(Records from a data source)

=======

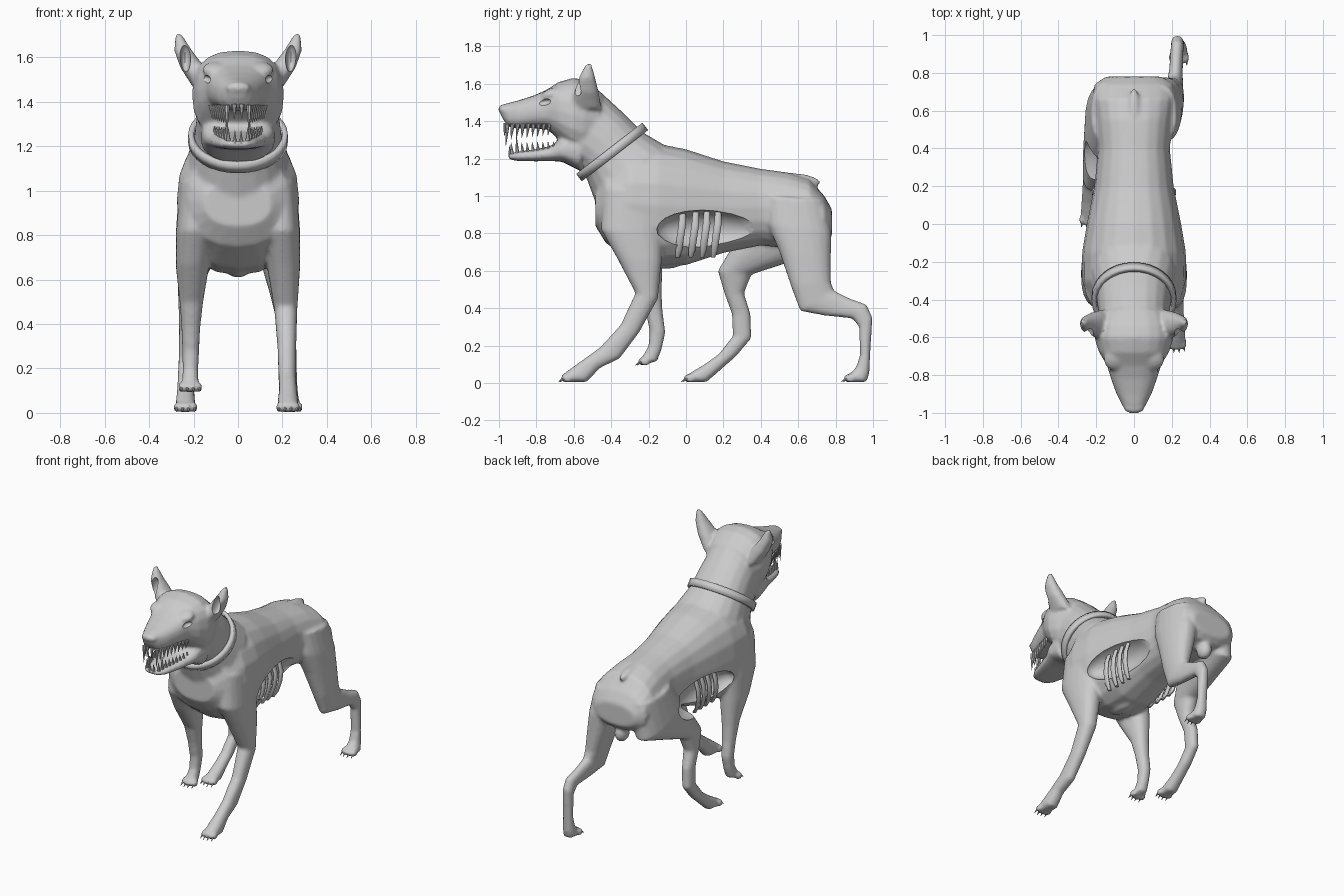
import bpy, bmesh, math
from mathutils import Vector, Matrix


def finish(name, bm):
    bmesh.ops.recalc_face_normals(bm, faces=bm.faces)
    me = bpy.data.meshes.new(name)
    bm.to_mesh(me)
    bm.free()
    ob = bpy.data.objects.new(name, me)
    bpy.context.collection.objects.link(ob)
    return ob


def activate(ob):
    bpy.ops.object.select_all(action='DESELECT')
    ob.select_set(True)
    bpy.context.view_layer.objects.active = ob


def loft(bm, rings, n=20, e=2.3):
    """Each ring: y,z of one edge, y,z of the opposite edge, centre x, half width."""
    loops = []
    for y1, z1, y2, z2, x, hw in rings:
        c = Vector((x, (y1 + y2) / 2, (z1 + z2) / 2))
        u = Vector((0, (y1 - y2) / 2, (z1 - z2) / 2))
        loop = []
        for i in range(n):
            a = 2 * math.pi * i / n
            s, t = math.sin(a), math.cos(a)
            s = math.copysign(abs(s) ** (2 / e), s)
            t = math.copysign(abs(t) ** (2 / e), t)
            loop.append(bm.verts.new(c + u * t + Vector((hw * s, 0, 0))))
        loops.append(loop)
    for a, b in zip(loops, loops[1:]):
        for i in range(n):
            bm.faces.new((a[i], a[(i + 1) % n], b[(i + 1) % n], b[i]))
    bm.faces.new(loops[0][::-1])
    bm.faces.new(loops[-1])


def ball(bm, loc, rad, tilt=0):
    m = Matrix.Translation(loc) @ Matrix.Rotation(tilt, 4, 'X') @ Matrix.Diagonal((*rad, 1))
    bmesh.ops.create_uvsphere(bm, u_segments=20, v_segments=12, radius=1, matrix=m)


def spike(bm, base, tip, r):
    base, tip = Vector(base), Vector(tip)
    d = tip - base
    m = Matrix.Translation((base + tip) / 2) @ d.to_track_quat('Z', 'Y').to_matrix().to_4x4()
    bmesh.ops.create_cone(bm, cap_ends=True, segments=8, radius1=r, radius2=r * 0.1,
                          depth=d.length, matrix=m)


bm = bmesh.new()
# torso, front to back (top edge, bottom edge)
torso = [(-.485, 1.04, .84, .15), (-.43, 1.17, .75, .23), (-.3, 1.27, .65, .275),
         (-.15, 1.28, .62, .275), (0, 1.25, .63, .25), (.2, 1.185, .695, .21),
         (.4, 1.145, .735, .19), (.55, 1.125, .72, .205), (.66, 1.09, .72, .22),
         (.74, 1.0, .74, .21), (.78, .93, .78, .15)]
loft(bm, [(y, t, y, b, 0, w) for y, t, b, w in torso])
# neck
loft(bm, [(-.02, 1.22, -.44, .85, 0, .22), (-.12, 1.275, -.49, .98, 0, .23),
          (-.23, 1.34, -.53, 1.09, 0, .2), (-.33, 1.44, -.57, 1.15, 0, .19),
          (-.45, 1.55, -.62, 1.17, 0, .18), (-.54, 1.6, -.66, 1.21, 0, .17)])
# skull and muzzle
loft(bm, [(-.45, 1.55, -.48, 1.25, 0, .17), (-.53, 1.615, -.56, 1.22, 0, .2),
          (-.6, 1.632, -.62, 1.24, 0, .208), (-.68, 1.61, -.68, 1.3, 0, .185),
          (-.75, 1.565, -.74, 1.355, 0, .145), (-.82, 1.535, -.82, 1.362, 0, .122),
          (-.9, 1.51, -.9, 1.36, 0, .093), (-.96, 1.495, -.95, 1.37, 0, .065),
          (-.995, 1.475, -.985, 1.42, 0, .035)], e=2.5)
ball(bm, (0, -.972, 1.463), (.058, .032, .028))
# lower jaw
loft(bm, [(-.57, 1.36, -.56, 1.13, 0, .17), (-.67, 1.31, -.66, 1.182, 0, .16),
          (-.72, 1.268, -.72, 1.187, 0, .135), (-.8, 1.25, -.8, 1.185, 0, .115),
          (-.9, 1.237, -.9, 1.187, 0, .085), (-.95, 1.222, -.945, 1.195, 0, .05)], e=2.8)
# ears and brows
for s in (-1, 1):
    loft(bm, [(-.62, 1.48, -.45, 1.46, s * .155, .05), (-.595, 1.56, -.465, 1.55, s * .205, .055),
              (-.575, 1.63, -.485, 1.63, s * .247, .04), (-.535, 1.705, -.505, 1.705, s * .268, .014)])
    ball(bm, (s * .1, -.72, 1.545), (.06, .06, .03), .4)
# right front leg (planted forward)
loft(bm, [(-.44, 1.05, -.1, 1.0, .18, .085), (-.455, .82, -.125, .8, .195, .085),
          (-.37, .67, -.13, .65, .205, .075), (-.27, .48, -.15, .45, .215, .052),
          (-.35, .31, -.25, .27, .22, .042), (-.46, .19, -.355, .13, .222, .04),
          (-.55, .125, -.46, .08, .225, .04), (-.62, .075, -.53, .005, .225, .048),
          (-.665, .04, -.65, .005, .225, .045)])
# left front leg (lifted)
loft(bm, [(-.44, 1.05, -.1, 1.0, -.18, .085), (-.44, .82, -.12, .8, -.195, .085),
          (-.36, .67, -.125, .65, -.205, .075), (-.25, .5, -.13, .48, -.21, .052),
          (-.215, .38, -.125, .38, -.212, .042), (-.195, .28, -.11, .27, -.213, .038),
          (-.2, .2, -.13, .18, -.214, .035), (-.225, .155, -.155, .115, -.215, .038),
          (-.245, .125, -.225, .1, -.215, .04)])
# right hind leg (pushed back)
loft(bm, [(.42, 1.0, .74, .98, .13, .095), (.435, .85, .778, .8, .16, .092),
          (.5, .7, .775, .66, .182, .08), (.56, .52, .775, .54, .205, .06),
          (.61, .385, .79, .495, .215, .045), (.74, .36, .87, .455, .222, .036),
          (.89, .345, .965, .42, .228, .034), (.925, .3, .997, .35, .23, .033),
          (.93, .15, .985, .15, .233, .033), (.91, .085, .98, .05, .235, .038),
          (.88, .055, .965, .005, .238, .045), (.855, .035, .86, .005, .238, .045)])
# left hind leg (stepping forward)
loft(bm, [(.42, 1.0, .76, .95, -.13, .095), (.34, .86, .74, .7, -.165, .095),
          (.235, .71, .52, .635, -.192, .078), (.17, .6, .35, .58, -.212, .06),
          (.205, .48, .31, .48, -.222, .046), (.245, .37, .345, .37, -.228, .037),
          (.25, .25, .35, .24, -.232, .035), (.175, .155, .27, .145, -.234, .038),
          (.1, .1, .185, .07, -.236, .04), (.04, .065, .11, .005, -.236, .045),
          (-.005, .035, .005, .005, -.236, .045)])
# toes
paws = [(.225, -.645, .025), (-.215, -.232, .115), (.238, .868, .025), (-.236, .012, .025)]
for x, y, z in paws:
    for k in (-1.5, -.5, .5, 1.5):
        ball(bm, (x + k * .026, y + abs(k) * .008, z), (.015, .03, .024))
# tail stump and underside
ball(bm, (0, .6, 1.085), (.035, .12, .035), -.12)
ball(bm, (0, .7, .7), (.045, .055, .06))
ball(bm, (0, -.12, .64), (.05, .1, .03))
body = finish("dog_body", bm)

activate(body)
m = body.modifiers.new("blend", 'REMESH')
m.mode, m.voxel_size = 'VOXEL', .011
bpy.ops.object.modifier_apply(modifier=m.name)
m = body.modifiers.new("soften", 'SMOOTH')
m.factor, m.iterations = .5, 5
bpy.ops.object.modifier_apply(modifier=m.name)

# flank wounds, ear cups and eye sockets carved out
bm = bmesh.new()
for s in (-1, 1):
    ball(bm, (s * .25, .14, .81), (.13, .3, .115), -.05)
    ball(bm, (s * .238, -.60, 1.6), (.026, .07, .07))
    ball(bm, (s * .165, -.765, 1.5), (.045, .045, .022), .2)
cutter = finish("carving_helper", bm)
cutter.hide_render = True
activate(body)
m = body.modifiers.new("carve", 'BOOLEAN')
m.operation, m.solver, m.object = 'DIFFERENCE', 'EXACT', cutter
bpy.ops.object.modifier_apply(modifier=m.name)
bpy.data.objects.remove(cutter)
bpy.ops.object.shade_smooth_by_angle(angle=math.radians(40))

# exposed ribs
bm = bmesh.new()
for s in (-1, 1):
    for y in (-.03, .04, .1, .16):
        loft(bm, [(y + dy - w, z, y + dy + w, z, s * x, .012) for dy, z, x, w in
                  ((.012, .92, .19, .016), (.01, .85, .212, .02), (0, .78, .21, .02),
                   (-.008, .71, .19, .018), (-.015, .67, .165, .01))], n=10, e=2)
ribs = finish("ribs", bm)

# teeth along both jaws, long fangs near the front
bm = bmesh.new()
for s in (-1, 1):
    for i in range(9):
        t = i / 8
        y, x = -.955 + .225 * t, s * (.05 + .07 * t)
        up = .115 if i == 0 else .085 - .025 * t
        spike(bm, (x, y, 1.385), (x * .97, y - .008, 1.385 - up), .013)
        low = .095 if i == 1 else .06 - .015 * t
        spike(bm, (x * .88, y + .025, 1.225 + .02 * t), (x * .88, y + .02, 1.225 + .02 * t + low), .011)
    spike(bm, (s * .017, -.965, 1.39), (s * .017, -.972, 1.32), .012)
    spike(bm, (s * .014, -.94, 1.21), (s * .014, -.945, 1.27), .01)
teeth = finish("teeth", bm)

# claws
bm = bmesh.new()
for x, y, z in paws:
    for k in (-1.5, -.5, .5, 1.5):
        spike(bm, (x + k * .026, y - .015 + abs(k) * .008, z), (x + k * .028, y - .042 + abs(k) * .008, z - .02), .008)
claws = finish("claws", bm)
for ob in (ribs, teeth, claws):
    activate(ob)
    bpy.ops.object.shade_smooth_by_angle(angle=math.radians(40))

# collar
bpy.ops.mesh.primitive_cylinder_add(vertices=32, radius=.224, depth=.05, end_fill_type='NOTHING',
                                    location=(0, -.395, 1.235), rotation=(.657, 0, 0))
collar = bpy.context.object
collar.name = "collar"
m = collar.modifiers.new("thickness", 'SOLIDIFY')
m.thickness, m.offset = .025, -1
bpy.ops.object.shade_smooth_by_angle(angle=math.radians(40))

=======

→ **WORK INSTRUCTIONS**
If a line in the entries above contains "activate", report it.

→ **RESULT**
def activate(ob):
activate(body)
activate(body)
    activate(ob)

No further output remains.